Type II testicular germ cell cancers (TGCT) are the most frequently diagnosed tumours in young men (20-40 years) and are classified as seminoma or non-seminoma. TGCTs are commonly treated by orchiectomy and chemo- or radiotherapy. However, a subset of metastatic non-seminomas (embryonal carcinomas) displays only incomplete remission or relapse and requires novel treatment options. Recent studies have shown effective application of the small-molecule inhibitor JQ1 in tumour therapy, which interferes with the function of ‘bromodomain and extraterminal (BET)’ proteins. JQ1-treated TGCT cell lines display up-regulation of genes indicative for DNA damage and cellular stress response and induce cell cycle arrest.

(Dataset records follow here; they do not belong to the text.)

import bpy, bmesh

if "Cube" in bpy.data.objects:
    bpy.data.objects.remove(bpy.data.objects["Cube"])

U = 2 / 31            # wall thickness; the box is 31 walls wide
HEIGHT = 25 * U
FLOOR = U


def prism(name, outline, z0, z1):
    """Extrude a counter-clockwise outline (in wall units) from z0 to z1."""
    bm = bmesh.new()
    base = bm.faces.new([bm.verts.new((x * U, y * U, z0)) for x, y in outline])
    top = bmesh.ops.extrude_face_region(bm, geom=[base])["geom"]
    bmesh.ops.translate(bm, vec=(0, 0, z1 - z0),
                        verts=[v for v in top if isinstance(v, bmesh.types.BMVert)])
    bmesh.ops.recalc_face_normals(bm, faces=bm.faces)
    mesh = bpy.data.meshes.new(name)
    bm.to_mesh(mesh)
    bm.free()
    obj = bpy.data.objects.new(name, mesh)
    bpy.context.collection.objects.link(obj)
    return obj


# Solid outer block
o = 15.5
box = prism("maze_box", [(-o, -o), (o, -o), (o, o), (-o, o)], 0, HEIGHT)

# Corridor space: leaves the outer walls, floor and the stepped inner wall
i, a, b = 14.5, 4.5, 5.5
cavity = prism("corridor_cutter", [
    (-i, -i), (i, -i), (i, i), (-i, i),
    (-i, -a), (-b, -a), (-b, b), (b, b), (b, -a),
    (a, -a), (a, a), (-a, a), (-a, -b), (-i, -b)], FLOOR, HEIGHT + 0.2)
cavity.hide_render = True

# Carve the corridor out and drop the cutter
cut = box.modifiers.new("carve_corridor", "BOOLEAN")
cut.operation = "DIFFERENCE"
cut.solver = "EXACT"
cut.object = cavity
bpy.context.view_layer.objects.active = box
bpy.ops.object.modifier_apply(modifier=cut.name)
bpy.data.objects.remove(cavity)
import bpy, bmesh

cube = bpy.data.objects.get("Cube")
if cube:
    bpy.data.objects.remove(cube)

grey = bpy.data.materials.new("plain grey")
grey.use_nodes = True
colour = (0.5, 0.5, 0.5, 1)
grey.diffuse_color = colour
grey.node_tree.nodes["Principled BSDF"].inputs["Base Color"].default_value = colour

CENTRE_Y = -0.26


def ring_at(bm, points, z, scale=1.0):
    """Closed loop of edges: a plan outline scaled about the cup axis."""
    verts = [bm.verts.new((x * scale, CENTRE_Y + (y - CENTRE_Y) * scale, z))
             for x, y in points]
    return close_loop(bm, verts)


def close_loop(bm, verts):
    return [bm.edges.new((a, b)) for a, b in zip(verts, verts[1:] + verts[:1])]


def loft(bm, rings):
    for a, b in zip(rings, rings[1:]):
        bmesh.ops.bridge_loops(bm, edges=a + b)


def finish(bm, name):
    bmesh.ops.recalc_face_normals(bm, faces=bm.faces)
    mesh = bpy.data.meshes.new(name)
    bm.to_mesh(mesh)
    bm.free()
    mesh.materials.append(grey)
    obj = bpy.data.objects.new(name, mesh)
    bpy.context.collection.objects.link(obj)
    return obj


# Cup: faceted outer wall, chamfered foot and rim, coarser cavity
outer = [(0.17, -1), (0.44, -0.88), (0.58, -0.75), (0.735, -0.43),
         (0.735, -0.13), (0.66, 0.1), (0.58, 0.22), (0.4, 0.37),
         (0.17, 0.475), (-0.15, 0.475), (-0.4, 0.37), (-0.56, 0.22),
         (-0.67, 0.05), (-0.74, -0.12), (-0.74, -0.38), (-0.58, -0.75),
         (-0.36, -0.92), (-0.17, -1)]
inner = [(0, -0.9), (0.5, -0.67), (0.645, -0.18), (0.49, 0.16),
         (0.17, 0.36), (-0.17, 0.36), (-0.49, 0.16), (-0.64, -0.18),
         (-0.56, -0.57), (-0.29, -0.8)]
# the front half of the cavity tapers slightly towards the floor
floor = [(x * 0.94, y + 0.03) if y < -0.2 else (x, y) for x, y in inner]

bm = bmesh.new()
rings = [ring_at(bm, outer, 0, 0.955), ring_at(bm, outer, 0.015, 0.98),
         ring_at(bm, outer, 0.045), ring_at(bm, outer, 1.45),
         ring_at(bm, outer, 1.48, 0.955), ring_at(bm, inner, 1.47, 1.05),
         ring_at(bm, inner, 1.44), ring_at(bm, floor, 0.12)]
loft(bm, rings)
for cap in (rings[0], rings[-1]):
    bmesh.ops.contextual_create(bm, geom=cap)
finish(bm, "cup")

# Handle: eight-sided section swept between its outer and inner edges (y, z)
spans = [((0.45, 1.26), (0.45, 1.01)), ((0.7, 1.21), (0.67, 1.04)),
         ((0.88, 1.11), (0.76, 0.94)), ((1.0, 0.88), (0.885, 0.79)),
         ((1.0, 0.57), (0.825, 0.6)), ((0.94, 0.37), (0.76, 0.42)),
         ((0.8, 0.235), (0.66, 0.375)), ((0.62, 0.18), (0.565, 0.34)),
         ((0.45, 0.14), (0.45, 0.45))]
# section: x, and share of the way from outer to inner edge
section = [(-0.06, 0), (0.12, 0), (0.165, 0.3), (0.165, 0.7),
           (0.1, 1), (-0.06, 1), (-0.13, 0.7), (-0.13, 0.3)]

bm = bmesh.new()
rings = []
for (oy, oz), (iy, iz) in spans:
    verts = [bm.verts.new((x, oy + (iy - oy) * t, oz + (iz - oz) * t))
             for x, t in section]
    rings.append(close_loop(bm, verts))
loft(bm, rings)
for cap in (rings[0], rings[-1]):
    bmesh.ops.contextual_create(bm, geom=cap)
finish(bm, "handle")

Embryonal carcinoma (EC) cell lines, which presented as JQ1 sensitive, display down-regulation of pluripotency factors and induction of mesodermal differentiation. In contrast, seminoma-like TCam-2 cells tolerated higher JQ1 concentrations and were resistant to differentiation. ECs xenografted in vivo showed a reduction in tumour size, proliferation rate and angiogenesis in response to JQ1. Finally, the combination of JQ1 and the histone deacetylase inhibitor romidepsin allowed for lower doses and less frequent application, compared with monotherapy. Thus, we propose that JQ1 in combination with romidepsin may serve as a novel therapeutic option for (mixed) TGCTs.
Patterns of genomic evolution between primary and metastatic breast cancer have not been studied in large numbers, despite patients with metastatic breast cancer having dismal survival. We sequenced whole genomes or a panel of 365 genes on 299 samples from 170 patients with locally relapsed or metastatic breast cancer. Several lines of analysis indicate that clones seeding metastasis or relapse disseminate late from primary tumors, but continue to acquire mutations, mostly accessing the same mutational processes active in the primary tumor. Most distant metastases acquired driver mutations not seen in the primary tumor, drawing from a wider repertoire of cancer genes than early drivers. These include a number of clinically actionable alterations and mutations inactivating SWI-SNF and JAK2-STAT3 pathways.